*What you need to do:* Please restate the records below word for word, leaving out every picture.

——————————

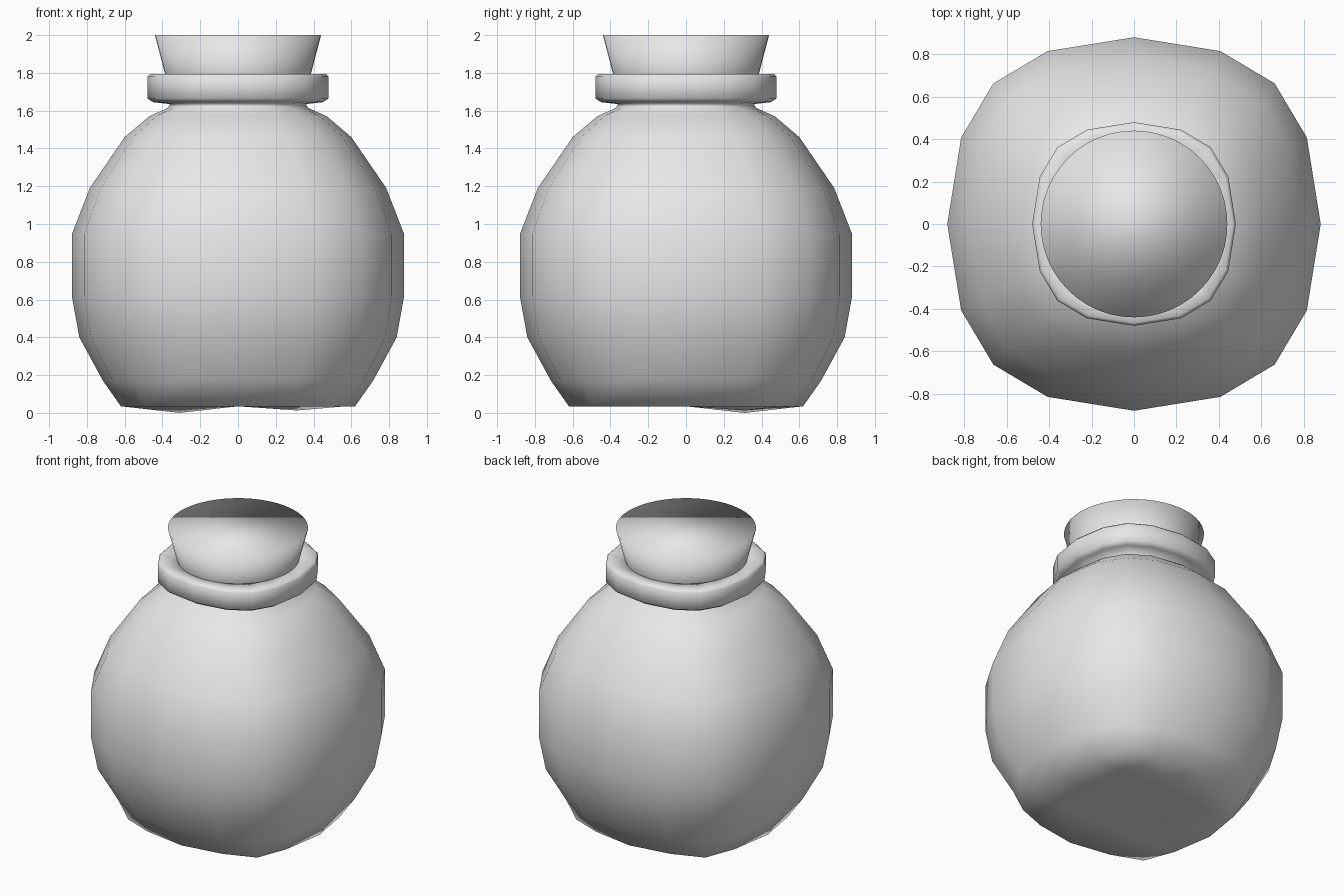
import bpy, bmesh
from math import atan2, cos, sin, pi

if "Cube" in bpy.data.objects:
    bpy.data.objects.remove(bpy.data.objects["Cube"], do_unlink=True)

# One plain grey for everything
grey = bpy.data.materials.new("plain grey")
grey.use_nodes = True
grey.diffuse_color = (0.8, 0.8, 0.8, 1)
grey.node_tree.nodes["Principled BSDF"].inputs["Base Color"].default_value = (0.8, 0.8, 0.8, 1)


def finish(bm, name):
    bmesh.ops.recalc_face_normals(bm, faces=bm.faces)
    mesh = bpy.data.meshes.new(name)
    for face in bm.faces:
        face.smooth = True
    bm.to_mesh(mesh)
    bm.free()
    mesh.materials.append(grey)
    obj = bpy.data.objects.new(name, mesh)
    bpy.context.collection.objects.link(obj)
    return obj


def bridge(bm, low, high):
    n = len(low)
    for k in range(n):
        bm.faces.new((low[k], low[(k + 1) % n], high[(k + 1) % n], high[k]))


# Flask: 16 columns taken from the border of a square grid, slightly squared
span = range(-2, 3)
border = [(i, j) for i in span for j in span if max(abs(i), abs(j)) == 2]
border.sort(key=lambda c: atan2(c[1], c[0]))
bulge = (1.0, 1.035, 1.065)
profile = [
    (0.62, 0.035), (0.715, 0.17), (0.84, 0.40), (0.88, 0.62), (0.88, 0.945),
    (0.785, 1.19), (0.60, 1.46), (0.47, 1.57), (0.37, 1.615), (0.36, 1.635),
    (0.45, 1.645), (0.48, 1.665), (0.48, 1.78), (0.465, 1.795),
    (0.36, 1.79), (0.33, 1.62),
]
bm = bmesh.new()
rings = []
for radius, z in profile:
    ring = []
    for i, j in border:
        a = atan2(j, i)
        r = radius * bulge[min(abs(i), abs(j))]
        if z == profile[0][1] and abs(i) == abs(j):
            r *= 1.06      # the foot is squarer than the belly
        ring.append(bm.verts.new((r * cos(a), r * sin(a), z)))
    rings.append(ring)
for low, high in zip(rings, rings[1:]):
    bridge(bm, low, high)

# Uneven underside grid with two small low points at the back
dips = {(-1, 1): 0.0, (1, 1): 0.013}
grid = dict(zip(border, rings[0]))
for i in (-1, 0, 1):
    for j in (-1, 0, 1):
        grid[i, j] = bm.verts.new((i * 0.31, j * 0.31, dips.get((i, j), 0.035)))
for i in range(-2, 2):
    for j in range(-2, 2):
        bm.faces.new((grid[i, j], grid[i, j + 1], grid[i + 1, j + 1], grid[i + 1, j]))
finish(bm, "flask")

# Tapered stopper with flat ends
bm = bmesh.new()
sides = 48
ends = []
for radius, z in ((0.335, 1.6), (0.44, 2.0)):
    ends.append([bm.verts.new((radius * cos(2 * pi * k / sides),
                               radius * sin(2 * pi * k / sides), z)) for k in range(sides)])
bridge(bm, *ends)
for ring in ends:
    bm.faces.new(ring)
finish(bm, "stopper")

——————————

*Solution to the exercise:*
import bpy, bmesh
from math import atan2, cos, sin, pi

if "Cube" in bpy.data.objects:
    bpy.data.objects.remove(bpy.data.objects["Cube"], do_unlink=True)

# One plain grey for everything
grey = bpy.data.materials.new("plain grey")
grey.use_nodes = True
grey.diffuse_color = (0.8, 0.8, 0.8, 1)
grey.node_tree.nodes["Principled BSDF"].inputs["Base Color"].default_value = (0.8, 0.8, 0.8, 1)


def finish(bm, name):
    bmesh.ops.recalc_face_normals(bm, faces=bm.faces)
    mesh = bpy.data.meshes.new(name)
    for face in bm.faces:
        face.smooth = True
    bm.to_mesh(mesh)
    bm.free()
    mesh.materials.append(grey)
    obj = bpy.data.objects.new(name, mesh)
    bpy.context.collection.objects.link(obj)
    return obj


def bridge(bm, low, high):
    n = len(low)
    for k in range(n):
        bm.faces.new((low[k], low[(k + 1) % n], high[(k + 1) % n], high[k]))


# Flask: 16 columns taken from the border of a square grid, slightly squared
span = range(-2, 3)
border = [(i, j) for i in span for j in span if max(abs(i), abs(j)) == 2]
border.sort(key=lambda c: atan2(c[1], c[0]))
bulge = (1.0, 1.035, 1.065)
profile = [
    (0.62, 0.035), (0.715, 0.17), (0.84, 0.40), (0.88, 0.62), (0.88, 0.945),
    (0.785, 1.19), (0.60, 1.46), (0.47, 1.57), (0.37, 1.615), (0.36, 1.635),
    (0.45, 1.645), (0.48, 1.665), (0.48, 1.78), (0.465, 1.795),
    (0.36, 1.79), (0.33, 1.62),
]
bm = bmesh.new()
rings = []
for radius, z in profile:
    ring = []
    for i, j in border:
        a = atan2(j, i)
        r = radius * bulge[min(abs(i), abs(j))]
        if z == profile[0][1] and abs(i) == abs(j):
            r *= 1.06      # the foot is squarer than the belly
        ring.append(bm.verts.new((r * cos(a), r * sin(a), z)))
    rings.append(ring)
for low, high in zip(rings, rings[1:]):
    bridge(bm, low, high)

# Uneven underside grid with two small low points at the back
dips = {(-1, 1): 0.0, (1, 1): 0.013}
grid = dict(zip(border, rings[0]))
for i in (-1, 0, 1):
    for j in (-1, 0, 1):
        grid[i, j] = bm.verts.new((i * 0.31, j * 0.31, dips.get((i, j), 0.035)))
for i in range(-2, 2):
    for j in range(-2, 2):
        bm.faces.new((grid[i, j], grid[i, j + 1], grid[i + 1, j + 1], grid[i + 1, j]))
finish(bm, "flask")

# Tapered stopper with flat ends
bm = bmesh.new()
sides = 48
ends = []
for radius, z in ((0.335, 1.6), (0.44, 2.0)):
    ends.append([bm.verts.new((radius * cos(2 * pi * k / sides),
                               radius * sin(2 * pi * k / sides), z)) for k in range(sides)])
bridge(bm, *ends)
for ring in ends:
    bm.faces.new(ring)
finish(bm, "stopper")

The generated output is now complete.